One of the highlights was a presentation by CMA President Chris Baines who both entertained and inspired delegates with his provocative thoughts on how in the future, large corporations such as power companies, might be instrumental in helping in the creation of ecological corridors. Suggesting that the land under new powerlines plan for the UK could be designed as linear grassland and scrub habitats.
Rangers don’t do well indoors for too long; so field trips are essential. Four quality trips had been organised by Ted, which looked at nature-based solutions to environmental issues, natural regeneration, natural tree colonisation, wildfire mitigation, the creation of future landscapes as well as rewilding, species recovery and public access management.
“Bothering people with Kindness” – Rangers’ quality to be both: strict and understanding
One of the best quotes of the week arose out of a discussion around managing wild camping and the associated fire risks. It was explained to us that Rangers need learn how to ‘Bother people with Kindness’ in terms of how they should be strict but also show some understanding.

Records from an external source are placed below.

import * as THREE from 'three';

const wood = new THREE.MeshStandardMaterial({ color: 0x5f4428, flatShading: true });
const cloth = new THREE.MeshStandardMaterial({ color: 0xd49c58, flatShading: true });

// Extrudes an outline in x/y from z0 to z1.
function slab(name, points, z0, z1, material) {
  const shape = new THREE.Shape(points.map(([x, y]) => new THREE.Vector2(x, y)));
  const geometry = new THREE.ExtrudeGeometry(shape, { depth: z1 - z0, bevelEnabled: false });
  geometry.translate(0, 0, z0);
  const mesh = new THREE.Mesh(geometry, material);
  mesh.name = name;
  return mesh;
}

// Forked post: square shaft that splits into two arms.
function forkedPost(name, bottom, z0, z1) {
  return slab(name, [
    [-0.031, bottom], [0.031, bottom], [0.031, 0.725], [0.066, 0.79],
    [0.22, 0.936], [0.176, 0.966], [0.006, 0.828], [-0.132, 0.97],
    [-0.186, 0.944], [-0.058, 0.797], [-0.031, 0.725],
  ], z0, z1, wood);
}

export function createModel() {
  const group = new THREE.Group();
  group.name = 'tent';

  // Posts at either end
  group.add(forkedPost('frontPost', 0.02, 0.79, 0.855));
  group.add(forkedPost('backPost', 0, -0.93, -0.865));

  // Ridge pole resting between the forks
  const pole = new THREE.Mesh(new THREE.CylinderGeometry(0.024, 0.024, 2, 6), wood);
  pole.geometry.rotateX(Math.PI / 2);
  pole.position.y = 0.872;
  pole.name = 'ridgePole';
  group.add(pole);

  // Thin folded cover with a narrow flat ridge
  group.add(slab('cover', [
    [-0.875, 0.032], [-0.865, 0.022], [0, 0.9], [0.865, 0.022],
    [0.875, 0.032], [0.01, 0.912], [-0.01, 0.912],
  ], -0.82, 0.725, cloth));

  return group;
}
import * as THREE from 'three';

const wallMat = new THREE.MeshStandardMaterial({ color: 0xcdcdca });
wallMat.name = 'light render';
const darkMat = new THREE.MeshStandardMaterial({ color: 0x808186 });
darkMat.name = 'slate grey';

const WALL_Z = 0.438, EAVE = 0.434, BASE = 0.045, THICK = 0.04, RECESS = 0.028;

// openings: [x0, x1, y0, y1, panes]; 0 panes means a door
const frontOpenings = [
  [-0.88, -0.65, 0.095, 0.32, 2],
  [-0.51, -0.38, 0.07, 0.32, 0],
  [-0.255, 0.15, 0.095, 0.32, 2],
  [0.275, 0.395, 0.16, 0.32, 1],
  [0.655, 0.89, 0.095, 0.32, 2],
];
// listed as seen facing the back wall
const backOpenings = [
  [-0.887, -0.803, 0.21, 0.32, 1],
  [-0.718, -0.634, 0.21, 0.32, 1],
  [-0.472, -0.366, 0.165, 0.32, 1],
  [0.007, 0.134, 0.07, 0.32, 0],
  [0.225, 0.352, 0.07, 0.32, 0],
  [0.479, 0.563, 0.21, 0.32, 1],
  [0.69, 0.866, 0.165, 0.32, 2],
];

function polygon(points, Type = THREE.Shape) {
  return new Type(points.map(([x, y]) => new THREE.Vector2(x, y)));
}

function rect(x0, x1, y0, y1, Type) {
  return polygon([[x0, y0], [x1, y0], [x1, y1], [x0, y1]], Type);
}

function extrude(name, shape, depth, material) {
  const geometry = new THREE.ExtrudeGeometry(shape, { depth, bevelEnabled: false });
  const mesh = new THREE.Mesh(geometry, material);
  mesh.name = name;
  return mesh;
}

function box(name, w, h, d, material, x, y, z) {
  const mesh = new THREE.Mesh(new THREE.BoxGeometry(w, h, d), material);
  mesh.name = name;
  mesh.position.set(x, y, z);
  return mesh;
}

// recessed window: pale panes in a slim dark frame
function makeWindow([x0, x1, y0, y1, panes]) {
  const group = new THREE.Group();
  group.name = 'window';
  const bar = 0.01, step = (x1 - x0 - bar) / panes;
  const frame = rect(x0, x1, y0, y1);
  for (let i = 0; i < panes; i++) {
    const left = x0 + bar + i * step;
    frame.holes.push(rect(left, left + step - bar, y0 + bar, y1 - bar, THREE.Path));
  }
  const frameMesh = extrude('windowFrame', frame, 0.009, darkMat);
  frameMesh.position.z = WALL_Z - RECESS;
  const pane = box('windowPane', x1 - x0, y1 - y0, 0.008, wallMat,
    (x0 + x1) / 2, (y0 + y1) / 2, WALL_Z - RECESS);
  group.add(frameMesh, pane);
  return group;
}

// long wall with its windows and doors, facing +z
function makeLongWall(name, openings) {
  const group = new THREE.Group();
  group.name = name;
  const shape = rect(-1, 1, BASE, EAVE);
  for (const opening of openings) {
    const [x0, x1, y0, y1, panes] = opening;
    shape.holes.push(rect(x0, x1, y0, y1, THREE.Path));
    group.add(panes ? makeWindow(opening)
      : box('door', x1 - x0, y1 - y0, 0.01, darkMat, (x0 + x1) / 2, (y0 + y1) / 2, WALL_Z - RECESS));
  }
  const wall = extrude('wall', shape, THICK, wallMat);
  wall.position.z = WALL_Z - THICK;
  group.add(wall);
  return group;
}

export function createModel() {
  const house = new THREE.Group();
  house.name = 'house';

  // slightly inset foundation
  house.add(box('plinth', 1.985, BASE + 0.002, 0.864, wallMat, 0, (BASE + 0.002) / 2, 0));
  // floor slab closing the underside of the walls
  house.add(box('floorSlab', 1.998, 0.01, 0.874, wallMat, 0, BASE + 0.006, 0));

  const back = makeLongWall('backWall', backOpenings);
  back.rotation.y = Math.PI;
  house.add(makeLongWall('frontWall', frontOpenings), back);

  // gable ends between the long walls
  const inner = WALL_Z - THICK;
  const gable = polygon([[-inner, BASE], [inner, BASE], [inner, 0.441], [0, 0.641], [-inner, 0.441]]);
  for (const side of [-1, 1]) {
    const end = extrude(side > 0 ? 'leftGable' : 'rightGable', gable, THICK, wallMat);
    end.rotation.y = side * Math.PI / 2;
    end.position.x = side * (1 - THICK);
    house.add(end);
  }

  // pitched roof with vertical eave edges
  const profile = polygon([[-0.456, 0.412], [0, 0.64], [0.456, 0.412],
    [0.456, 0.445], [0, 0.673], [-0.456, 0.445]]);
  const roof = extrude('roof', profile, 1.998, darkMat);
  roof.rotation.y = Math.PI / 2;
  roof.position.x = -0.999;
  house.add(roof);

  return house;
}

One of the major benefits of CMA events are the networking opportunities they always provide. This is networking is further enhanced because the CMA embraces such a wide range of countryside management professionals. At this conference we had participants from National Parks and other protected landscapes, Nature Reserves, the Urban Green Space Projects, Water companies, the Voluntary sector as well as Wildlife Trusts and Local and National Authorities. This mix ensures healthy and informed debate and adds to the shared experience of all.
Wide range of countryside management professionals extended by international guests
As always, the CMA conference had attendees from the Scottish Countryside Rangers Association (SCRA), part of a longstanding arrangement and ensures that our debates have a UK wider focus. We also welcomed two representatives from the Georgia Ranger Association (GRA), who gave a talk on the work of Rangers and the natural environments of Georgia and also signed a twinning arrangement with CMA. It is very much hoped this will lead to more online and in person collaboration between the GRA and CMA.
It was a great conference very much appreciated by all who attended, so much so that we have already started planning for next year conference!
CMA Board Member